__GIVEN RECORDS__.
--------------------

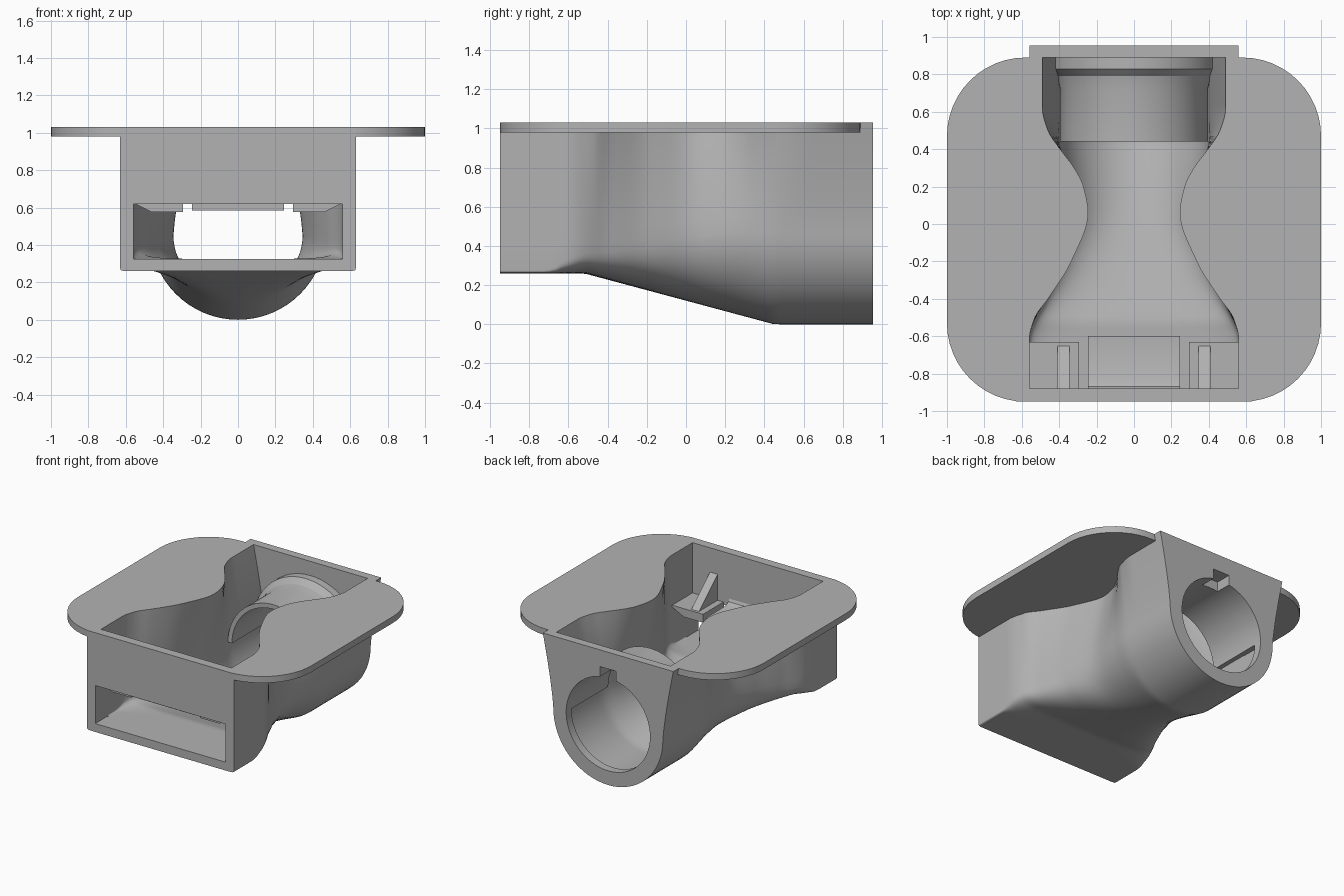
import bpy, bmesh, math

if "Cube" in bpy.data.objects:
    bpy.data.objects.remove(bpy.data.objects["Cube"], do_unlink=True)

grey = bpy.data.materials.new("plain grey")
grey.use_nodes = True
grey.diffuse_color = (0.45, 0.45, 0.45, 1)
grey.node_tree.nodes["Principled BSDF"].inputs["Base Color"].default_value = (0.45, 0.45, 0.45, 1)

TOP = 1.03
WALL = 0.07
AXIS_Z = 0.47


def curve(points):
    """Smooth monotone interpolation through (y, value) pairs."""
    ys, vs = zip(*points)
    sec = [(vs[i + 1] - vs[i]) / (ys[i + 1] - ys[i]) for i in range(len(ys) - 1)]
    tan = [0.0] + [2 * a * b / (a + b) if a * b > 0 else 0.0 for a, b in zip(sec, sec[1:])] + [0.0]

    def value(y):
        if y <= ys[0]:
            return vs[0]
        if y >= ys[-1]:
            return vs[-1]
        i = max(k for k in range(len(ys) - 1) if ys[k] <= y)
        h = ys[i + 1] - ys[i]
        t = (y - ys[i]) / h
        return ((1 + 2 * t) * (1 - t) ** 2 * vs[i] + t * (1 - t) ** 2 * h * tan[i]
                + t * t * (3 - 2 * t) * vs[i + 1] + t * t * (t - 1) * h * tan[i + 1])
    return value


# Inner duct measurements along its length
top_width = curve([(-.62, .56), (-.5, .53), (-.4, .46), (-.2, .335), (.06, .245),
                   (.2, .27), (.3, .32), (.4, .395), (.5, .46), (.62, .49)])
belly_width = curve([(-.62, .56), (-.4, .475), (-.2, .40), (.06, .345), (.3, .375), (.48, .40)])
belly_height = curve([(-.52, .42), (.45, AXIS_Z)])
squareness = curve([(-.74, 40), (-.62, 9), (-.5, 4.5), (-.2, 2.7), (.3, 2)])


def bottom(y):
    slope = .26 * min(1, max(0, (.45 - y) / .97))
    return slope


def offset(width, y, wall):
    slope = (width(y + .01) - width(y - .01)) / .02
    return min(width(y) + wall * math.sqrt(1 + slope * slope), .56 + wall)


def section(y, wall, floor, top):
    wt, wb = offset(top_width, y, wall), offset(belly_width, y, wall)
    zc, z0, n = belly_height(y), bottom(y) + floor, squareness(y)
    half = []
    for i in range(17):
        a = math.pi / 2 * (1 - i / 16)
        c, s = max(0, math.cos(a)), max(0, math.sin(a))
        half.append((wb * c ** (2 / n) if i else 0, zc - (zc - z0) * s ** (2 / n)))
    for i in range(1, 9):
        t = i / 8
        half.append((wb + (wt - wb) * t ** 1.3, zc + (TOP - zc) * t))
    if top > TOP:
        half.append((wt, top))
    return half + [(-x, z) for x, z in reversed(half[1:])]


def finish(name, bm):
    bmesh.ops.recalc_face_normals(bm, faces=bm.faces)
    me = bpy.data.meshes.new(name)
    bm.to_mesh(me)
    bm.free()
    me.materials.append(grey)
    ob = bpy.data.objects.new(name, me)
    bpy.context.collection.objects.link(ob)
    return ob


def skin(name, loops, ring=False):
    """Bridge successive closed loops; cap the ends unless they form a ring."""
    bm = bmesh.new()
    rows = [[bm.verts.new(p) for p in loop] for loop in loops]
    pairs = list(zip(rows, rows[1:])) + ([(rows[-1], rows[0])] if ring else [])
    for a, b in pairs:
        for i in range(len(a)):
            j = (i + 1) % len(a)
            bm.faces.new((a[i], a[j], b[j], b[i]))
    if not ring:
        bm.faces.new(rows[0])
        bm.faces.new(rows[-1])
    return finish(name, bm)


def duct(name, y0, y1, wall, floor, top):
    ys = [y0 + (y1 - y0) * i / 60 for i in range(61)]
    return skin(name, [[(x, y, z) for x, z in section(y, wall, floor, top)] for y in ys])


def box(name, x0, x1, y0, y1, z0, z1):
    return skin(name, [[(x0, y0, z), (x1, y0, z), (x1, y1, z), (x0, y1, z)] for z in (z0, z1)])


def prism_y(name, outline, y0, y1):
    return skin(name, [[(x, y, z) for x, z in outline] for y in (y0, y1)])


def prism_x(name, outline, x0, x1):
    return skin(name, [[(x, y, z) for y, z in outline] for x in (x0, x1)])


def combine(target, other, op):
    mod = target.modifiers.new(op, 'BOOLEAN')
    mod.operation, mod.solver, mod.object = op, 'EXACT', other
    bpy.context.view_layer.objects.active = target
    bpy.ops.object.modifier_apply(modifier=mod.name)
    bpy.data.objects.remove(other, do_unlink=True)


# Outer duct shell and rounded mounting flange
body = duct("duct_body", -.95, .955, WALL, 0, TOP)
outline = []
R = .42
for k, (cx, cy) in enumerate([(1 - R, .89 - R), (R - 1, .89 - R), (R - 1, R - .95), (1 - R, R - .95)]):
    for i in range(13):
        a = math.pi / 2 * (k + i / 12)
        outline.append((cx + R * math.cos(a), cy + R * math.sin(a)))
flange = skin("flange", [[(x, y, z) for x, y in outline] for z in (.98, TOP)])
combine(body, flange, 'UNION')

# Hollow interior, open at the top
combine(body, duct("cavity", -.88, .89, 0, .065, 1.2), 'DIFFERENCE')

# Arched half sleeve in front of the round outlet
profile = [(.44, .36), (.44, .395), (.72, .395), (.79, .41), (.83, .45), (.92, .45), (.92, .36)]
arch = skin("outlet_arch", [[(r * math.cos(a), y, AXIS_Z + r * math.sin(a)) for y, r in profile]
                            for a in (math.pi * i / 32 for i in range(33))])
combine(body, arch, 'UNION')

# Front slot, round outlet and its keyway
combine(body, box("slot", -.56, .56, -1, -.8, .325, .62), 'DIFFERENCE')
circle = [(.36 * math.cos(math.pi * i / 32), AXIS_Z + .36 * math.sin(math.pi * i / 32)) for i in range(64)]
combine(body, prism_y("outlet", circle, .86, 1.1), 'DIFFERENCE')
combine(body, box("keyway", -.07, .07, .83, 1.1, .75, .9), 'DIFFERENCE')

# Brackets above the slot: a centre tongue and two ribbed side shelves
parts = [body, prism_x("centre_tongue", [(-.89, .585), (-.6, .585), (-.6, .64), (-.83, .64), (-.87, .66),
                                         (-.89, .7)], -.245, .245)]
for side, s in (("left", 1), ("right", -1)):
    shelf = [(.295, .575), (.46, .575), (.57, .63), (.57, .64), (.295, .64)]
    parts.append(prism_y(side + "_shelf", [(s * x, z) for x, z in shelf], -.89, -.63))
    parts.append(prism_x(side + "_shelf_rib", [(-.89, .63), (-.64, .63), (-.89, .85)], s * .345, s * .41))

for ob in parts:
    bpy.ops.object.select_all(action='DESELECT')
    ob.select_set(True)
    bpy.context.view_layer.objects.active = ob
    bpy.ops.object.shade_smooth_by_angle(angle=math.radians(30))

--------------------

__WORK REQUIRED__. In the copy, leave out the pictures and restate the records exactly.

__SOLUTION FOR THIS PROBLEM__.
import bpy, bmesh, math

if "Cube" in bpy.data.objects:
    bpy.data.objects.remove(bpy.data.objects["Cube"], do_unlink=True)

grey = bpy.data.materials.new("plain grey")
grey.use_nodes = True
grey.diffuse_color = (0.45, 0.45, 0.45, 1)
grey.node_tree.nodes["Principled BSDF"].inputs["Base Color"].default_value = (0.45, 0.45, 0.45, 1)

TOP = 1.03
WALL = 0.07
AXIS_Z = 0.47


def curve(points):
    """Smooth monotone interpolation through (y, value) pairs."""
    ys, vs = zip(*points)
    sec = [(vs[i + 1] - vs[i]) / (ys[i + 1] - ys[i]) for i in range(len(ys) - 1)]
    tan = [0.0] + [2 * a * b / (a + b) if a * b > 0 else 0.0 for a, b in zip(sec, sec[1:])] + [0.0]

    def value(y):
        if y <= ys[0]:
            return vs[0]
        if y >= ys[-1]:
            return vs[-1]
        i = max(k for k in range(len(ys) - 1) if ys[k] <= y)
        h = ys[i + 1] - ys[i]
        t = (y - ys[i]) / h
        return ((1 + 2 * t) * (1 - t) ** 2 * vs[i] + t * (1 - t) ** 2 * h * tan[i]
                + t * t * (3 - 2 * t) * vs[i + 1] + t * t * (t - 1) * h * tan[i + 1])
    return value


# Inner duct measurements along its length
top_width = curve([(-.62, .56), (-.5, .53), (-.4, .46), (-.2, .335), (.06, .245),
                   (.2, .27), (.3, .32), (.4, .395), (.5, .46), (.62, .49)])
belly_width = curve([(-.62, .56), (-.4, .475), (-.2, .40), (.06, .345), (.3, .375), (.48, .40)])
belly_height = curve([(-.52, .42), (.45, AXIS_Z)])
squareness = curve([(-.74, 40), (-.62, 9), (-.5, 4.5), (-.2, 2.7), (.3, 2)])


def bottom(y):
    slope = .26 * min(1, max(0, (.45 - y) / .97))
    return slope


def offset(width, y, wall):
    slope = (width(y + .01) - width(y - .01)) / .02
    return min(width(y) + wall * math.sqrt(1 + slope * slope), .56 + wall)


def section(y, wall, floor, top):
    wt, wb = offset(top_width, y, wall), offset(belly_width, y, wall)
    zc, z0, n = belly_height(y), bottom(y) + floor, squareness(y)
    half = []
    for i in range(17):
        a = math.pi / 2 * (1 - i / 16)
        c, s = max(0, math.cos(a)), max(0, math.sin(a))
        half.append((wb * c ** (2 / n) if i else 0, zc - (zc - z0) * s ** (2 / n)))
    for i in range(1, 9):
        t = i / 8
        half.append((wb + (wt - wb) * t ** 1.3, zc + (TOP - zc) * t))
    if top > TOP:
        half.append((wt, top))
    return half + [(-x, z) for x, z in reversed(half[1:])]


def finish(name, bm):
    bmesh.ops.recalc_face_normals(bm, faces=bm.faces)
    me = bpy.data.meshes.new(name)
    bm.to_mesh(me)
    bm.free()
    me.materials.append(grey)
    ob = bpy.data.objects.new(name, me)
    bpy.context.collection.objects.link(ob)
    return ob


def skin(name, loops, ring=False):
    """Bridge successive closed loops; cap the ends unless they form a ring."""
    bm = bmesh.new()
    rows = [[bm.verts.new(p) for p in loop] for loop in loops]
    pairs = list(zip(rows, rows[1:])) + ([(rows[-1], rows[0])] if ring else [])
    for a, b in pairs:
        for i in range(len(a)):
            j = (i + 1) % len(a)
            bm.faces.new((a[i], a[j], b[j], b[i]))
    if not ring:
        bm.faces.new(rows[0])
        bm.faces.new(rows[-1])
    return finish(name, bm)


def duct(name, y0, y1, wall, floor, top):
    ys = [y0 + (y1 - y0) * i / 60 for i in range(61)]
    return skin(name, [[(x, y, z) for x, z in section(y, wall, floor, top)] for y in ys])


def box(name, x0, x1, y0, y1, z0, z1):
    return skin(name, [[(x0, y0, z), (x1, y0, z), (x1, y1, z), (x0, y1, z)] for z in (z0, z1)])


def prism_y(name, outline, y0, y1):
    return skin(name, [[(x, y, z) for x, z in outline] for y in (y0, y1)])


def prism_x(name, outline, x0, x1):
    return skin(name, [[(x, y, z) for y, z in outline] for x in (x0, x1)])


def combine(target, other, op):
    mod = target.modifiers.new(op, 'BOOLEAN')
    mod.operation, mod.solver, mod.object = op, 'EXACT', other
    bpy.context.view_layer.objects.active = target
    bpy.ops.object.modifier_apply(modifier=mod.name)
    bpy.data.objects.remove(other, do_unlink=True)


# Outer duct shell and rounded mounting flange
body = duct("duct_body", -.95, .955, WALL, 0, TOP)
outline = []
R = .42
for k, (cx, cy) in enumerate([(1 - R, .89 - R), (R - 1, .89 - R), (R - 1, R - .95), (1 - R, R - .95)]):
    for i in range(13):
        a = math.pi / 2 * (k + i / 12)
        outline.append((cx + R * math.cos(a), cy + R * math.sin(a)))
flange = skin("flange", [[(x, y, z) for x, y in outline] for z in (.98, TOP)])
combine(body, flange, 'UNION')

# Hollow interior, open at the top
combine(body, duct("cavity", -.88, .89, 0, .065, 1.2), 'DIFFERENCE')

# Arched half sleeve in front of the round outlet
profile = [(.44, .36), (.44, .395), (.72, .395), (.79, .41), (.83, .45), (.92, .45), (.92, .36)]
arch = skin("outlet_arch", [[(r * math.cos(a), y, AXIS_Z + r * math.sin(a)) for y, r in profile]
                            for a in (math.pi * i / 32 for i in range(33))])
combine(body, arch, 'UNION')

# Front slot, round outlet and its keyway
combine(body, box("slot", -.56, .56, -1, -.8, .325, .62), 'DIFFERENCE')
circle = [(.36 * math.cos(math.pi * i / 32), AXIS_Z + .36 * math.sin(math.pi * i / 32)) for i in range(64)]
combine(body, prism_y("outlet", circle, .86, 1.1), 'DIFFERENCE')
combine(body, box("keyway", -.07, .07, .83, 1.1, .75, .9), 'DIFFERENCE')

# Brackets above the slot: a centre tongue and two ribbed side shelves
parts = [body, prism_x("centre_tongue", [(-.89, .585), (-.6, .585), (-.6, .64), (-.83, .64), (-.87, .66),
                                         (-.89, .7)], -.245, .245)]
for side, s in (("left", 1), ("right", -1)):
    shelf = [(.295, .575), (.46, .575), (.57, .63), (.57, .64), (.295, .64)]
    parts.append(prism_y(side + "_shelf", [(s * x, z) for x, z in shelf], -.89, -.63))
    parts.append(prism_x(side + "_shelf_rib", [(-.89, .63), (-.64, .63), (-.89, .85)], s * .345, s * .41))

for ob in parts:
    bpy.ops.object.select_all(action='DESELECT')
    ob.select_set(True)
    bpy.context.view_layer.objects.active = ob
    bpy.ops.object.shade_smooth_by_angle(angle=math.radians(30))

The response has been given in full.